:: Task to complete ::
Retype exactly what runs from the first line of the data to the line with "const e = k < 13 ? 0.86 : 1;", keeping both of those lines and skipping pictures.

Start of Material shown

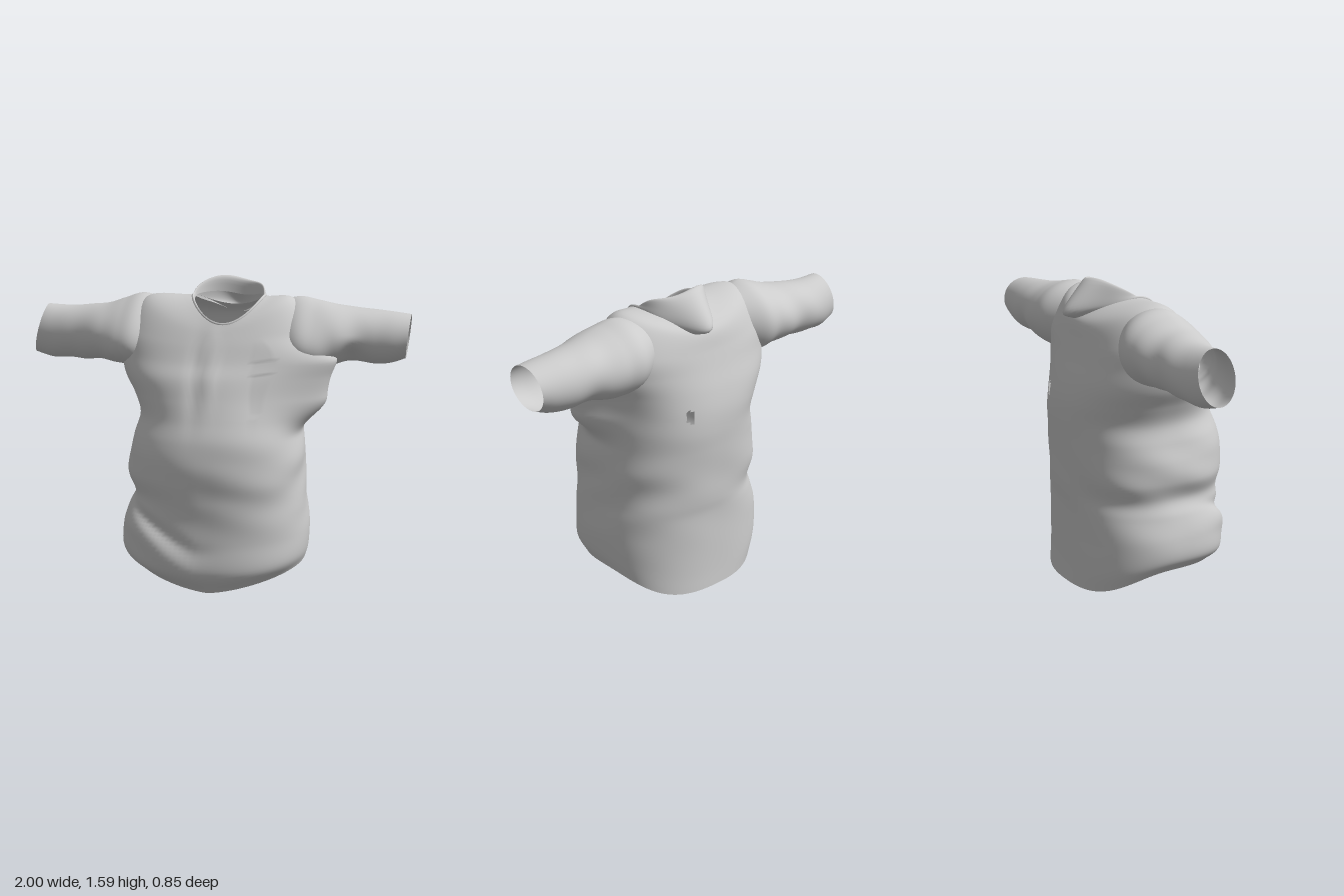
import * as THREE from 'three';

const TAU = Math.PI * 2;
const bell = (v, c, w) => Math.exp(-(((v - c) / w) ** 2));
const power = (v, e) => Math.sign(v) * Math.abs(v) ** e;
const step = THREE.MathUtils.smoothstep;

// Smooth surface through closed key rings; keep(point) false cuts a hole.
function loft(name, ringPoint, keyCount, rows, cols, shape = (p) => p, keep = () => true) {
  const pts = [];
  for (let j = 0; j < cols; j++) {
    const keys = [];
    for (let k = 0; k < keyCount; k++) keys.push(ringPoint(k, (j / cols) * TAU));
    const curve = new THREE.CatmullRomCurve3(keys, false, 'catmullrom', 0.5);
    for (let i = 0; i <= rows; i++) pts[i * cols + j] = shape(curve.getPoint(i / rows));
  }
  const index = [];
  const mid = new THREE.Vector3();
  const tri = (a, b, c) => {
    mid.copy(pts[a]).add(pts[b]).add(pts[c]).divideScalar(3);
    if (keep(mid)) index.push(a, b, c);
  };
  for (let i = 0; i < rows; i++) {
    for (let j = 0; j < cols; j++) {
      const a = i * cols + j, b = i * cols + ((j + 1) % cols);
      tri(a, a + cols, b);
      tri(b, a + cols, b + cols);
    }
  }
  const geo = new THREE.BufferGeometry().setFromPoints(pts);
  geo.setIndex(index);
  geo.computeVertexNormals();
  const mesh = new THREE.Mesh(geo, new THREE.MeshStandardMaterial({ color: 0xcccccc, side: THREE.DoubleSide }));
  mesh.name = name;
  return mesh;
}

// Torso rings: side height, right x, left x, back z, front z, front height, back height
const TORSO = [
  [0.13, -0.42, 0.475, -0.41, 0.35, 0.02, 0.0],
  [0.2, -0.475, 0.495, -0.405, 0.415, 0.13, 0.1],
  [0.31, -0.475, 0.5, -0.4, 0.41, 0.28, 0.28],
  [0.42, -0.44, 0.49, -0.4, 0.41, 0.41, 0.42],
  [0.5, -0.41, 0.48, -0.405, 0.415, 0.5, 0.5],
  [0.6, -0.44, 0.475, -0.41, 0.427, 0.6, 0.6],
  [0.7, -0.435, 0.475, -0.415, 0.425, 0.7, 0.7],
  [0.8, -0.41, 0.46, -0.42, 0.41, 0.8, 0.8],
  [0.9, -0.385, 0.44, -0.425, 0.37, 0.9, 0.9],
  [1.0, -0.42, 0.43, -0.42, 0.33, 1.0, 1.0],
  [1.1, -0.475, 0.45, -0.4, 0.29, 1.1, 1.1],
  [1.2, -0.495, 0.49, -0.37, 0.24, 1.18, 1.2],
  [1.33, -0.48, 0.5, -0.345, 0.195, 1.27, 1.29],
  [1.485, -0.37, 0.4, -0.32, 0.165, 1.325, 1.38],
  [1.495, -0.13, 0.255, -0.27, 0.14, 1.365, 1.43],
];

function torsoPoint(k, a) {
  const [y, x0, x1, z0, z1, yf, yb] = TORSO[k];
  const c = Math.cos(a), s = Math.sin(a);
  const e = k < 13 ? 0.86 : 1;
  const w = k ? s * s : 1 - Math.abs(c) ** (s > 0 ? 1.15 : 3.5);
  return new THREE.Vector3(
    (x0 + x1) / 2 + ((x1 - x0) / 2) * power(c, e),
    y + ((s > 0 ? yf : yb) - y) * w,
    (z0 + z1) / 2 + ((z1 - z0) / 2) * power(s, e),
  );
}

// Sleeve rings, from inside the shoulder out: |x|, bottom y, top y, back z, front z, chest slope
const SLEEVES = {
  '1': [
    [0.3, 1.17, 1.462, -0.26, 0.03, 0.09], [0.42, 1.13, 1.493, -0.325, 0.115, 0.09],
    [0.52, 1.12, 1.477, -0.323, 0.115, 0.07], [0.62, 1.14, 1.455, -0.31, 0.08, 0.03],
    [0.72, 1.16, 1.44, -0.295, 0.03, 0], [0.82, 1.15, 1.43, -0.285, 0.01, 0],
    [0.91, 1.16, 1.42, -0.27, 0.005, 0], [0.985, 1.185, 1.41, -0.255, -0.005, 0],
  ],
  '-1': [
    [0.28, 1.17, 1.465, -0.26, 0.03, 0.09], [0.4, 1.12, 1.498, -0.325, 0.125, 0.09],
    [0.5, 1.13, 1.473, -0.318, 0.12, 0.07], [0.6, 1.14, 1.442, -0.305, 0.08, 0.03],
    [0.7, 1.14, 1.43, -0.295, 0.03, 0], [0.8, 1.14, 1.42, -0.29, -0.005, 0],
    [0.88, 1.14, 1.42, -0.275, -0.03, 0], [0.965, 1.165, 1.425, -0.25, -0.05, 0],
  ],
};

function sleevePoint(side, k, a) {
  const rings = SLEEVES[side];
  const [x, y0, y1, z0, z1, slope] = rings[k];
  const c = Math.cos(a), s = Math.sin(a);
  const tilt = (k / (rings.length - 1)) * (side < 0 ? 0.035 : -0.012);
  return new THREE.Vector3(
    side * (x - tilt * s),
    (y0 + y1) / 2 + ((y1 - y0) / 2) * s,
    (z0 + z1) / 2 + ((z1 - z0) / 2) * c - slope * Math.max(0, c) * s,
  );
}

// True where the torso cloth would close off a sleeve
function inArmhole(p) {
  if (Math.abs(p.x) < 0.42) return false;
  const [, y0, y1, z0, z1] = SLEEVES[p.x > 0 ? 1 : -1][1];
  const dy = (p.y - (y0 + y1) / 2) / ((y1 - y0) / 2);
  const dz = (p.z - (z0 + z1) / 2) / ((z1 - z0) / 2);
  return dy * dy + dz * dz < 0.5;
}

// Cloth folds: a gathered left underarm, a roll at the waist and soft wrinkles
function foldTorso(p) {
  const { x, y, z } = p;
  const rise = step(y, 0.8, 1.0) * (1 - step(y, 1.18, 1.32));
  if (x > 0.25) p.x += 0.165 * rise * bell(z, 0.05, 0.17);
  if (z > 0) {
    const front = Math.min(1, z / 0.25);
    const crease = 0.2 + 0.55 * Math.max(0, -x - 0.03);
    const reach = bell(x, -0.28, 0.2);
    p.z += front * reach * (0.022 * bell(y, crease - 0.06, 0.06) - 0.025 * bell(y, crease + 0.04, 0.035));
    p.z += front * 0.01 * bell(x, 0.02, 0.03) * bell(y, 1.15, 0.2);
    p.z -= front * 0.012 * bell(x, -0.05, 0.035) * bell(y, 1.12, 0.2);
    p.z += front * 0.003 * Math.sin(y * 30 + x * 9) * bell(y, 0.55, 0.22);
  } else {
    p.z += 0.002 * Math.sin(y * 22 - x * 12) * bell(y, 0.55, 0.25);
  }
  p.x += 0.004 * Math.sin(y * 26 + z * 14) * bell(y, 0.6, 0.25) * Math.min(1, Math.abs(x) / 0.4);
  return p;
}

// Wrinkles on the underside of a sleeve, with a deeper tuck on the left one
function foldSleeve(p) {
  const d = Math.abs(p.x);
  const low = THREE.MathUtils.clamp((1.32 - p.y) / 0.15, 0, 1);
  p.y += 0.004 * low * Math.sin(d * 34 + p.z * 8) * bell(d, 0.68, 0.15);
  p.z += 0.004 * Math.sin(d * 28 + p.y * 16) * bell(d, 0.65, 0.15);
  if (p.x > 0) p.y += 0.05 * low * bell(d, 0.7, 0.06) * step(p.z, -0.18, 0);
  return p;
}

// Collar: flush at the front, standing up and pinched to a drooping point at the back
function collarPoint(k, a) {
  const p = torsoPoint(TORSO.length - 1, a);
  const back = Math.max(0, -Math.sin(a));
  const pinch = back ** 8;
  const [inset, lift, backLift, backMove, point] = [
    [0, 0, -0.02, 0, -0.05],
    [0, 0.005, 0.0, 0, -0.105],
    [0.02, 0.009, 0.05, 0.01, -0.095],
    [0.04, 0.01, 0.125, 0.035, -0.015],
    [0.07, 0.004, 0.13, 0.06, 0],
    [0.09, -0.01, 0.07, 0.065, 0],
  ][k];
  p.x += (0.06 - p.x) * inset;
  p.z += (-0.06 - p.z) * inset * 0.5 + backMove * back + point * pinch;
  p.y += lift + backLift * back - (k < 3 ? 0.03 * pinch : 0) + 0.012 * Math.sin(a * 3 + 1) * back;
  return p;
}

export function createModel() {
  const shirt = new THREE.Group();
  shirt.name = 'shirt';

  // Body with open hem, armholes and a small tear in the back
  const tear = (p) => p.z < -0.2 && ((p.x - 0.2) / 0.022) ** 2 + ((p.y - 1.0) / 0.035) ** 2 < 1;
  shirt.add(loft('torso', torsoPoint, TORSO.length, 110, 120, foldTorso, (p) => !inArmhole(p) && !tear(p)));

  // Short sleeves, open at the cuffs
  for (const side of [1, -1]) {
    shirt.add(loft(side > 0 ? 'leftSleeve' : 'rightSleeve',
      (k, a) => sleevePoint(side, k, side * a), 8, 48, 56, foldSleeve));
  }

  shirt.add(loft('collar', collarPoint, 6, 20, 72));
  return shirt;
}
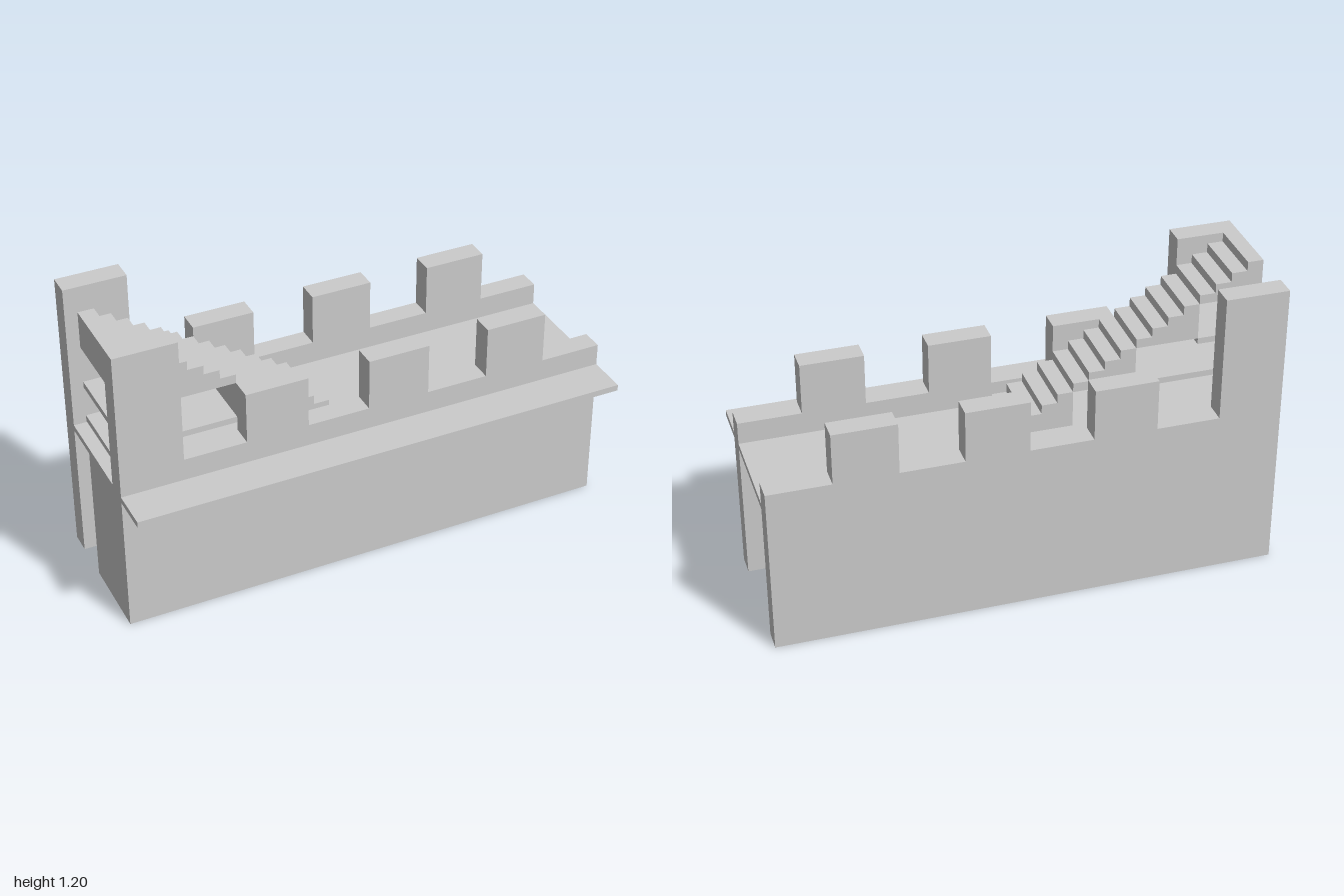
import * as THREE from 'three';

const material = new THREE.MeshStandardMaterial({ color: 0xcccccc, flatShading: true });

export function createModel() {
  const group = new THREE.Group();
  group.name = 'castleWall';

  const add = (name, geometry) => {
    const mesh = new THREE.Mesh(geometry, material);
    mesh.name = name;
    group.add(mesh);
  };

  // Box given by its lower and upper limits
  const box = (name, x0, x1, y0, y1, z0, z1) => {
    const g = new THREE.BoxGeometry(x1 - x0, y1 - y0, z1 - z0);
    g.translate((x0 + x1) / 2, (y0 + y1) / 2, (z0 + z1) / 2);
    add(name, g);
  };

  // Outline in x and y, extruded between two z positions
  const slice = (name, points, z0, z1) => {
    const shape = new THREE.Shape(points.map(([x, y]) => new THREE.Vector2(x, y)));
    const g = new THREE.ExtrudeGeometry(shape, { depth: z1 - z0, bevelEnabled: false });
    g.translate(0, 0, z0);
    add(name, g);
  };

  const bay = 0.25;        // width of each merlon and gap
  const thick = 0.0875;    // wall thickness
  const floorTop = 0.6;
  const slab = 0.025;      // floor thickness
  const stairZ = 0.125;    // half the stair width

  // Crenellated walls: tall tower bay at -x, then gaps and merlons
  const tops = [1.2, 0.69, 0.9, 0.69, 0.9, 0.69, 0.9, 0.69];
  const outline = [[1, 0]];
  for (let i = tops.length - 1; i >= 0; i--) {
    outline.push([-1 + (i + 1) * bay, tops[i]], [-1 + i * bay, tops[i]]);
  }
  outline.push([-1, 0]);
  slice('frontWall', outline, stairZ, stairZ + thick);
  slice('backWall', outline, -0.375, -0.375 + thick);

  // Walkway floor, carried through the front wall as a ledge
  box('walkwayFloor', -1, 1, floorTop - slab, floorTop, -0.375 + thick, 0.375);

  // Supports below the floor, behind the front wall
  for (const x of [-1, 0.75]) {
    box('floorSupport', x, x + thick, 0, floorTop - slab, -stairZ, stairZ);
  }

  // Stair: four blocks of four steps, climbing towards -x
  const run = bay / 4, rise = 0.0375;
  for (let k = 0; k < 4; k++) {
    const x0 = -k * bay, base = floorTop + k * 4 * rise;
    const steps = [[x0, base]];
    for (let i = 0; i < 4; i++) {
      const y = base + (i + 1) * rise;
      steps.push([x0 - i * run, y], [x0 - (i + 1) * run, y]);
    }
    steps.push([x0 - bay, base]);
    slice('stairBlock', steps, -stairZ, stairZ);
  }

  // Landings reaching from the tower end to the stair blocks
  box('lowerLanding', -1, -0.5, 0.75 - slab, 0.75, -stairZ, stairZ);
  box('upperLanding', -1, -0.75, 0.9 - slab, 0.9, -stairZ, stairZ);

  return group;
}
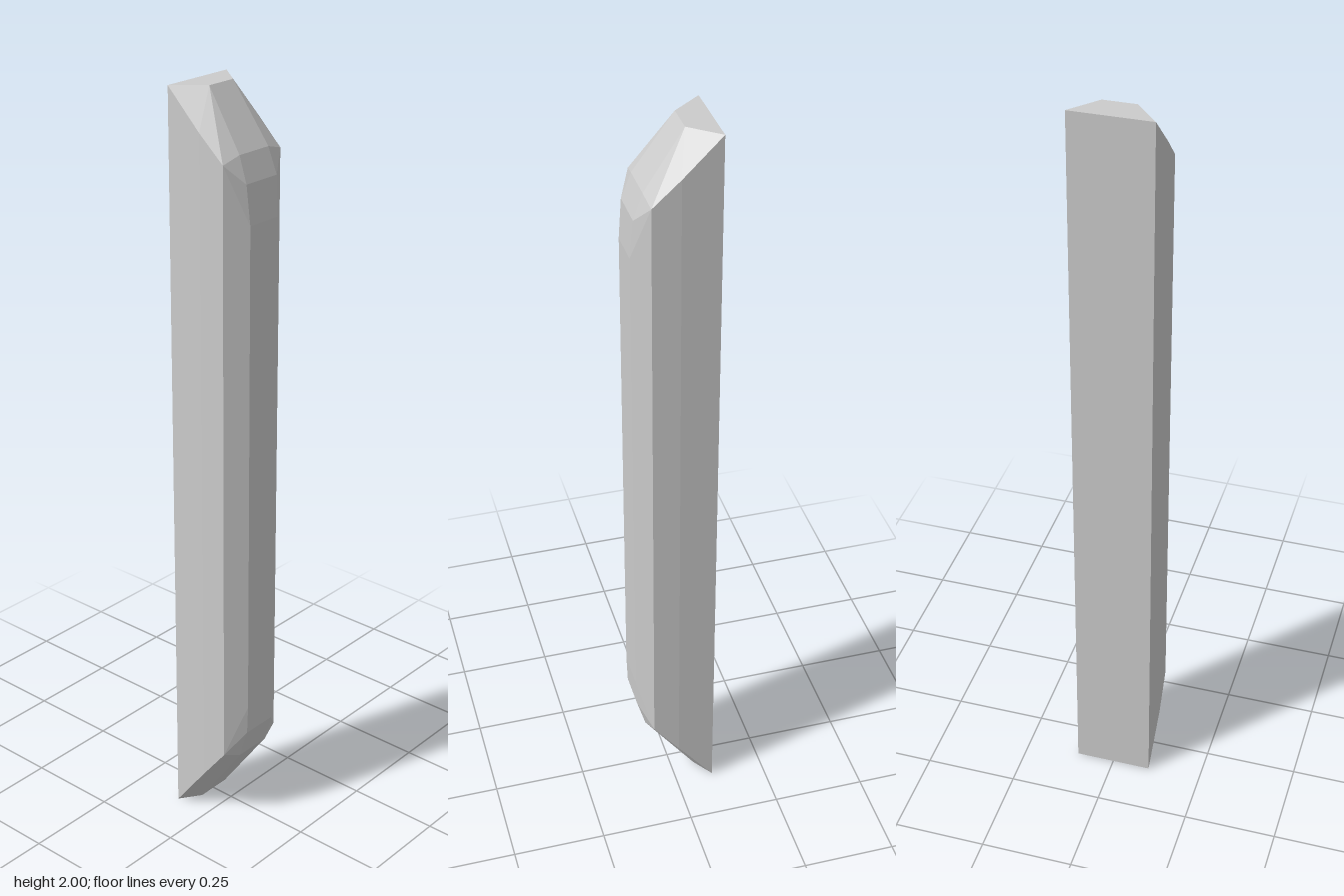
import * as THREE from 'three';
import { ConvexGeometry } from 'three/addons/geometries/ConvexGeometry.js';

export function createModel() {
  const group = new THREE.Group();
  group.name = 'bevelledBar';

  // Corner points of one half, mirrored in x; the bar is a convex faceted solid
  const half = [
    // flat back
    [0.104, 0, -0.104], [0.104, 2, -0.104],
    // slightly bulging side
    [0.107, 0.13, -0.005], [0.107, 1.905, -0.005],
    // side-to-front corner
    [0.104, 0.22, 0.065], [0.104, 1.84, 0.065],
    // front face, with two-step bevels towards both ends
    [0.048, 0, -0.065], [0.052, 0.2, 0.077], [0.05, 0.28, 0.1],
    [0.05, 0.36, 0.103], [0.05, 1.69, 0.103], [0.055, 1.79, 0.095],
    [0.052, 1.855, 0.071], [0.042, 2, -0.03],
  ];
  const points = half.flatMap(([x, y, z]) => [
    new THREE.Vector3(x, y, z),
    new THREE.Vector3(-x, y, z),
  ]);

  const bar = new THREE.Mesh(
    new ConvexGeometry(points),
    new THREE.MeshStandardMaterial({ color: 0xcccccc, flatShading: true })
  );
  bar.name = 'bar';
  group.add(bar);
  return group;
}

End of Material shown

:: Problem solution ::
import * as THREE from 'three';

const TAU = Math.PI * 2;
const bell = (v, c, w) => Math.exp(-(((v - c) / w) ** 2));
const power = (v, e) => Math.sign(v) * Math.abs(v) ** e;
const step = THREE.MathUtils.smoothstep;

// Smooth surface through closed key rings; keep(point) false cuts a hole.
function loft(name, ringPoint, keyCount, rows, cols, shape = (p) => p, keep = () => true) {
  const pts = [];
  for (let j = 0; j < cols; j++) {
    const keys = [];
    for (let k = 0; k < keyCount; k++) keys.push(ringPoint(k, (j / cols) * TAU));
    const curve = new THREE.CatmullRomCurve3(keys, false, 'catmullrom', 0.5);
    for (let i = 0; i <= rows; i++) pts[i * cols + j] = shape(curve.getPoint(i / rows));
  }
  const index = [];
  const mid = new THREE.Vector3();
  const tri = (a, b, c) => {
    mid.copy(pts[a]).add(pts[b]).add(pts[c]).divideScalar(3);
    if (keep(mid)) index.push(a, b, c);
  };
  for (let i = 0; i < rows; i++) {
    for (let j = 0; j < cols; j++) {
      const a = i * cols + j, b = i * cols + ((j + 1) % cols);
      tri(a, a + cols, b);
      tri(b, a + cols, b + cols);
    }
  }
  const geo = new THREE.BufferGeometry().setFromPoints(pts);
  geo.setIndex(index);
  geo.computeVertexNormals();
  const mesh = new THREE.Mesh(geo, new THREE.MeshStandardMaterial({ color: 0xcccccc, side: THREE.DoubleSide }));
  mesh.name = name;
  return mesh;
}

// Torso rings: side height, right x, left x, back z, front z, front height, back height
const TORSO = [
  [0.13, -0.42, 0.475, -0.41, 0.35, 0.02, 0.0],
  [0.2, -0.475, 0.495, -0.405, 0.415, 0.13, 0.1],
  [0.31, -0.475, 0.5, -0.4, 0.41, 0.28, 0.28],
  [0.42, -0.44, 0.49, -0.4, 0.41, 0.41, 0.42],
  [0.5, -0.41, 0.48, -0.405, 0.415, 0.5, 0.5],
  [0.6, -0.44, 0.475, -0.41, 0.427, 0.6, 0.6],
  [0.7, -0.435, 0.475, -0.415, 0.425, 0.7, 0.7],
  [0.8, -0.41, 0.46, -0.42, 0.41, 0.8, 0.8],
  [0.9, -0.385, 0.44, -0.425, 0.37, 0.9, 0.9],
  [1.0, -0.42, 0.43, -0.42, 0.33, 1.0, 1.0],
  [1.1, -0.475, 0.45, -0.4, 0.29, 1.1, 1.1],
  [1.2, -0.495, 0.49, -0.37, 0.24, 1.18, 1.2],
  [1.33, -0.48, 0.5, -0.345, 0.195, 1.27, 1.29],
  [1.485, -0.37, 0.4, -0.32, 0.165, 1.325, 1.38],
  [1.495, -0.13, 0.255, -0.27, 0.14, 1.365, 1.43],
];

function torsoPoint(k, a) {
  const [y, x0, x1, z0, z1, yf, yb] = TORSO[k];
  const c = Math.cos(a), s = Math.sin(a);
  const e = k < 13 ? 0.86 : 1;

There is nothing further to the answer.